Define Value: what does "value" really mean?
A card is only worth what someone will pay for it, and the only way to "value" your card is to find sales data for the same card as yours. What are people asking for it? Is it selling? If so, for how much?
Figure out what card you have.
Find a few pictures of it online and make sure you're using the same wording to describe it. A few searches on SportsLizard should help you refine exactly what year, brand, and number card you have because we show nice big pictures alongside our results. A Google Image Search also can be helpful.
Find out what it's being sold for right now.
How much could you buy the item for right now if you tried? A SportsLizard search displays items available for purchase on Amazon and eBay, as well as an estimated value of how much the collectible is worth based upon the Amazon listings.
Find some recently completed eBay auctions.
How much are people buying the item for right now?

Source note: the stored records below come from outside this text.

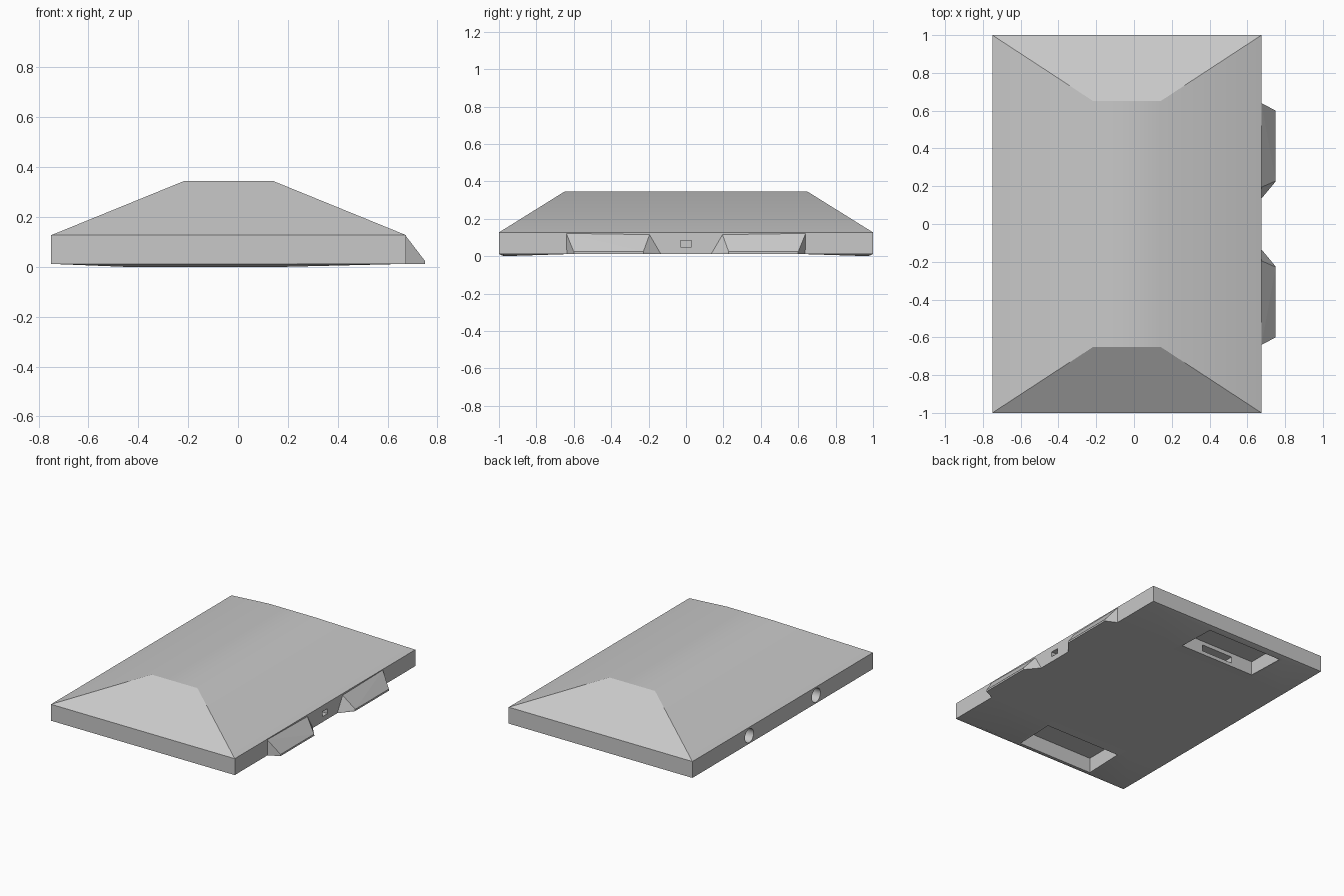
import bpy, bmesh, math
from mathutils import Matrix, Vector

cube = bpy.data.objects.get("Cube")
if cube:
    bpy.data.objects.remove(cube, do_unlink=True)

grey = bpy.data.materials.new("light_grey")
grey.use_nodes = True
color = (0.58, 0.58, 0.58, 1)
grey.diffuse_color = color
grey.node_tree.nodes["Principled BSDF"].inputs["Base Color"].default_value = color


def make_object(name, bm):
    bmesh.ops.recalc_face_normals(bm, faces=bm.faces)
    mesh = bpy.data.meshes.new(name)
    bm.to_mesh(mesh)
    bm.free()
    mesh.materials.append(grey)
    obj = bpy.data.objects.new(name, mesh)
    bpy.context.collection.objects.link(obj)
    return obj


def select_only(obj):
    bpy.ops.object.select_all(action='DESELECT')
    obj.select_set(True)
    bpy.context.view_layer.objects.active = obj


def cut(target, cutter):
    cutter.hide_render = True
    mod = target.modifiers.new("cut", 'BOOLEAN')
    mod.operation = 'DIFFERENCE'
    mod.solver = 'EXACT'
    mod.object = cutter
    select_only(target)
    bpy.ops.object.modifier_apply(modifier=mod.name)
    bpy.data.objects.remove(cutter, do_unlink=True)


def box(name, low, high):
    bm = bmesh.new()
    low, high = Vector(low), Vector(high)
    size = high - low
    mat = Matrix.Translation((low + high) / 2) @ Matrix.Diagonal((*size, 1))
    bmesh.ops.create_cube(bm, size=1, matrix=mat)
    return make_object(name, bm)


LEFT, RIGHT, BASE, EAVE, TOP = -0.75, 0.675, 0.012, 0.127, 0.345

# Housing: slightly bulged underside, upright walls, hipped roof
bm = bmesh.new()
xs = [LEFT, -0.45, 0.18, RIGHT]
ys = [-1, -0.975, -0.6, 0.6, 0.975, 1]
grid = [[bm.verts.new((x, y, 0 if x in xs[1:3] and abs(y) == 0.975 else BASE))
         for y in ys] for x in xs]
for i in range(len(xs) - 1):
    for j in range(len(ys) - 1):
        bm.faces.new((grid[i][j], grid[i + 1][j], grid[i + 1][j + 1], grid[i][j + 1]))
eave = [bm.verts.new((x, y, EAVE)) for x, y in
        ((LEFT, -1), (RIGHT, -1), (RIGHT, 1), (LEFT, 1))]
crown = [bm.verts.new((x, y, TOP)) for x, y in
         ((-0.215, -0.65), (0.14, -0.65), (0.14, 0.65), (-0.215, 0.65))]
rims = [[col[0] for col in grid], grid[-1],
        [col[-1] for col in reversed(grid)], grid[0][::-1]]
for k in range(4):
    n = (k + 1) % 4
    bm.faces.new(rims[k] + [eave[n], eave[k]])
    bm.faces.new((eave[k], eave[n], crown[n], crown[k]))
bm.faces.new(crown)
housing = make_object("housing", bm)

# Pockets under both ends and round holes in the left-hand wall
for side in (-1, 1):
    y0, y1 = sorted((side * 0.68, side * 0.96))
    cut(housing, box("pocket_cutter", (-0.43, y0, -0.1), (0.16, y1, 0.107)))
    bm = bmesh.new()
    place = Matrix.Translation((LEFT, side * 0.37, 0.068)) @ Matrix.Rotation(math.pi / 2, 4, 'Y')
    bmesh.ops.create_cone(bm, cap_ends=True, segments=32, radius1=0.048,
                          radius2=0.048, depth=0.2, matrix=place)
    cut(housing, make_object("hole_cutter", bm))

# Slot inside the back pocket and small port between the tabs
cut(housing, box("slot_cutter", (-0.26, 0.62, 0.035), (-0.01, 0.72, 0.08)))
cut(housing, box("port_cutter", (0.63, -0.03, 0.05), (0.72, 0.03, 0.085)))
select_only(housing)
bpy.ops.object.shade_smooth_by_angle(angle=math.radians(30))

# Wedge-shaped tabs on the right-hand wall
for side, name in ((-1, "front_tab"), (1, "back_tab")):
    bm = bmesh.new()
    for x, y, z in ((RIGHT, 0.64, 0.122), (RIGHT, 0.195, 0.115),
                    (RIGHT, 0.637, BASE), (RIGHT, 0.135, BASE),
                    (0.75, 0.6, 0.024), (0.75, 0.228, 0.024),
                    (0.75, 0.6, BASE), (0.75, 0.225, BASE)):
        bm.verts.new((x, side * y, z))
    bmesh.ops.convex_hull(bm, input=bm.verts)
    bmesh.ops.dissolve_limit(bm, angle_limit=0.02, verts=bm.verts, edges=bm.edges)
    make_object(name, bm)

A SportsLizard search displays the results of recently finished eBay auctions. We display whether or not the auction resulted in a sale so you can get a feel for both the prices it's selling for and how often it's being sold.
Use other tools, if necessary.
Depending on the rarity of the card, you might not get a lot of data points from steps 2 & 3. If that's the case, you can try Beckett, who offers online price guides, monthly magazines with prices of most cards, yearly almanacs with prices of all cards, and more. If all else fails, you can try soliciting the opinion of your local card shop owner, emailing a shop owner who has the card listed for sale online, asking around at a card show, or even listing it for sale on eBay with a reserve price to gauge interest.
Determine a range of prices.
Now that you've gathered all of your data, the value of the card should be pretty evident. At this point try to factor in any market trends and special circumstances. If the player just retired, won a MVP award, or entered the Hall of Fame it's likely worth a bit more.
If you stick with this six-step process, you'll almost ALWAYS have several sources of prices that will enable you to come up with an accurate, data-driven price in less than 15 minutes, usually without spending a penny.